It was a nice winter day. Some sunshine, warmer temperatures ... enough to thaw some more snow. I had projects at the studio, and one of them was on the porch.
Since I weave A LOT of rugs, I try to keep the mess outside the studio ... as in outside-on-the-porch. It's easier to clean up when I'm done weaving, and often I just get out the green leaf blower and round it up that way.
But today the porch panels were shut tight and the only heat you get is that which you make yourself. In my case, it's an old heating pad on the loom bench.
The rug I wanted to weave was shades of blues, greens and lavenders; just what I needed for this time of winter. I was determined to finish it and I did. I had on three pair of wrist warmers and a pair of those tiny stretchy gloves. I must have looked pretty funny, but it got the job done.
Never mind the cold feet.
The cats wanted to see what was happening at the big bird feeder ... here's Smitty having a conversation with the birds ...Perhaps tomorrow a picture of the rugs that came off the loom today?


Thursday, January 13, 2011

Thoughts for a snowy day

"Weaving is a handcraft which, with a comparatively small expenditure of money, can give almost limitless outlet to a person's creative urges, and, at the same time, the creation is thoroughly practical since every throw of the shuttle helps produce something both beautiful and useful. It has the advantage over many crafts of appealing to almost countless types of personality and interest. The current enthusiasm for the craft almost proves the lightly made statement that handweaving is a highly contagious disease for which there is no known cure." ~ Harriet C. Douglas, Handweaver's Instruction Manual, 1949

Amen, Harriet!

While many months have elapsed since I last posted, I have been keeping busy. We have had an unusual winter, with snow coming earlier, after months of drought late last summer. The birds have been prolific and here is one of my favorite, the Pileated Woodpecker, although he's usually hard to catch with the camera.
If you have never seen one, these guys are BIG!

I have been doing some weaving, too. My plan was to retire my plastic bag rugs in 2010 and the last of the old bags were woven last week.

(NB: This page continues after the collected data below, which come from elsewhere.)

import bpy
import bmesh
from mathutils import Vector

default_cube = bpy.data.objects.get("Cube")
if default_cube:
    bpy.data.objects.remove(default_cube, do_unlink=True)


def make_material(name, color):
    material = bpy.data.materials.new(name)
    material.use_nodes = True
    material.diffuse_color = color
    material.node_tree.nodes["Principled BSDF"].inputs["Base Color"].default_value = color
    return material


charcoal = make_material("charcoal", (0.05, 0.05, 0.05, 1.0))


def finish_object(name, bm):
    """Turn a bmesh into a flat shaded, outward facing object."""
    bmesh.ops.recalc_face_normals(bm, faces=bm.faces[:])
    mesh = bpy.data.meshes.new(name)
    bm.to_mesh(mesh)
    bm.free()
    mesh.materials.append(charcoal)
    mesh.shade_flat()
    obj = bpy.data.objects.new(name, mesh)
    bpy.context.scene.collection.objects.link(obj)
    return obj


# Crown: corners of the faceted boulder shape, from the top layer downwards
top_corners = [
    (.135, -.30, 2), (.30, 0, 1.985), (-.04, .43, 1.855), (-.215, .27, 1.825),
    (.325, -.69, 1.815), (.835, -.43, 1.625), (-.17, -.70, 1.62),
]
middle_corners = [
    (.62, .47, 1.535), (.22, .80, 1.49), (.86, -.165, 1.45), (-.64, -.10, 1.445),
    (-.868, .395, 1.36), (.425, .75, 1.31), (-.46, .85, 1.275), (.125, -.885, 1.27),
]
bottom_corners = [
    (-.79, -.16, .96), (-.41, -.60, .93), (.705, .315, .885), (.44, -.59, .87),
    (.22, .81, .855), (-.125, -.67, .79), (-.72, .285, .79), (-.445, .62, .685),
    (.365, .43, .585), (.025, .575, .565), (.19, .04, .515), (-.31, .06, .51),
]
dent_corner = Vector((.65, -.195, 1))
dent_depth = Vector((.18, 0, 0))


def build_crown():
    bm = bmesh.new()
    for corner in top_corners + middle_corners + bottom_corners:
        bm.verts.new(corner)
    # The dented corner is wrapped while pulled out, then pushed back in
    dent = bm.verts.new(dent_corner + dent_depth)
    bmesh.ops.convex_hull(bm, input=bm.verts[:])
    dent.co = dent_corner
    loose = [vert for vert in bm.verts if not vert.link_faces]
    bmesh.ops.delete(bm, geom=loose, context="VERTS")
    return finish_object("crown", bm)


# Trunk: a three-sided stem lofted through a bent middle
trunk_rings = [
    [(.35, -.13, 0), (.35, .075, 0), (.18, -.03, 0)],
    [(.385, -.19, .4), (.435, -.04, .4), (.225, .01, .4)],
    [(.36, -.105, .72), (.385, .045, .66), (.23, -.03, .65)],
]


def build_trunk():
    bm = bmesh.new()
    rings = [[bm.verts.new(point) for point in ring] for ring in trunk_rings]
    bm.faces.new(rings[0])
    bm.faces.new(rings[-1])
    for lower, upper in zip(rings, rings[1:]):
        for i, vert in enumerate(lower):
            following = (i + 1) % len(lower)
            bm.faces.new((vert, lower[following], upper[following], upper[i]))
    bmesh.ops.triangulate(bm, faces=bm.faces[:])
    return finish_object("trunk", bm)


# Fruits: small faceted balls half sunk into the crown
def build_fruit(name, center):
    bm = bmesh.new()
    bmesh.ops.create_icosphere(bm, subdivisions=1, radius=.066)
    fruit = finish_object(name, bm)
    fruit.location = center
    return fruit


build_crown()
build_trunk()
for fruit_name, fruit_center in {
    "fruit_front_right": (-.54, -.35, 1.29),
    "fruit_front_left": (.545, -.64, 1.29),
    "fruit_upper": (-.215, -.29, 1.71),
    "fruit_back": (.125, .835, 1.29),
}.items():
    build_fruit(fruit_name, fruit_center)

After working with the bags for 12 years, I've noticed a difference in how they "hold up" and while I'm glad that steps are being taken to help the bags biodegrade more quickly, I don't want them to do that in a rug. If you want to know more about why I even bothered to weave plastic bags, here's the scoop.
The last batch of rugs were very colorful, here are two of them:

These will be kept as examples of plastic bag rugs along with a wallhanging which has not been completed yet (but I will post pictures when it is).
On another note, my work and mission has been turning up in numerous blogs recently ... here is an example. This is thanks to the blogging of Delia Montgomery of ChicEco so thanks, Delia!

It would be very easy for me to keep going today, posting pictures, bringing this blog up to date, but my office calls ... come do your filing! Come clean off the desk! Come sew (yes, my sewing machine is in the office)! So, hopefully it won't be another six months before I return ...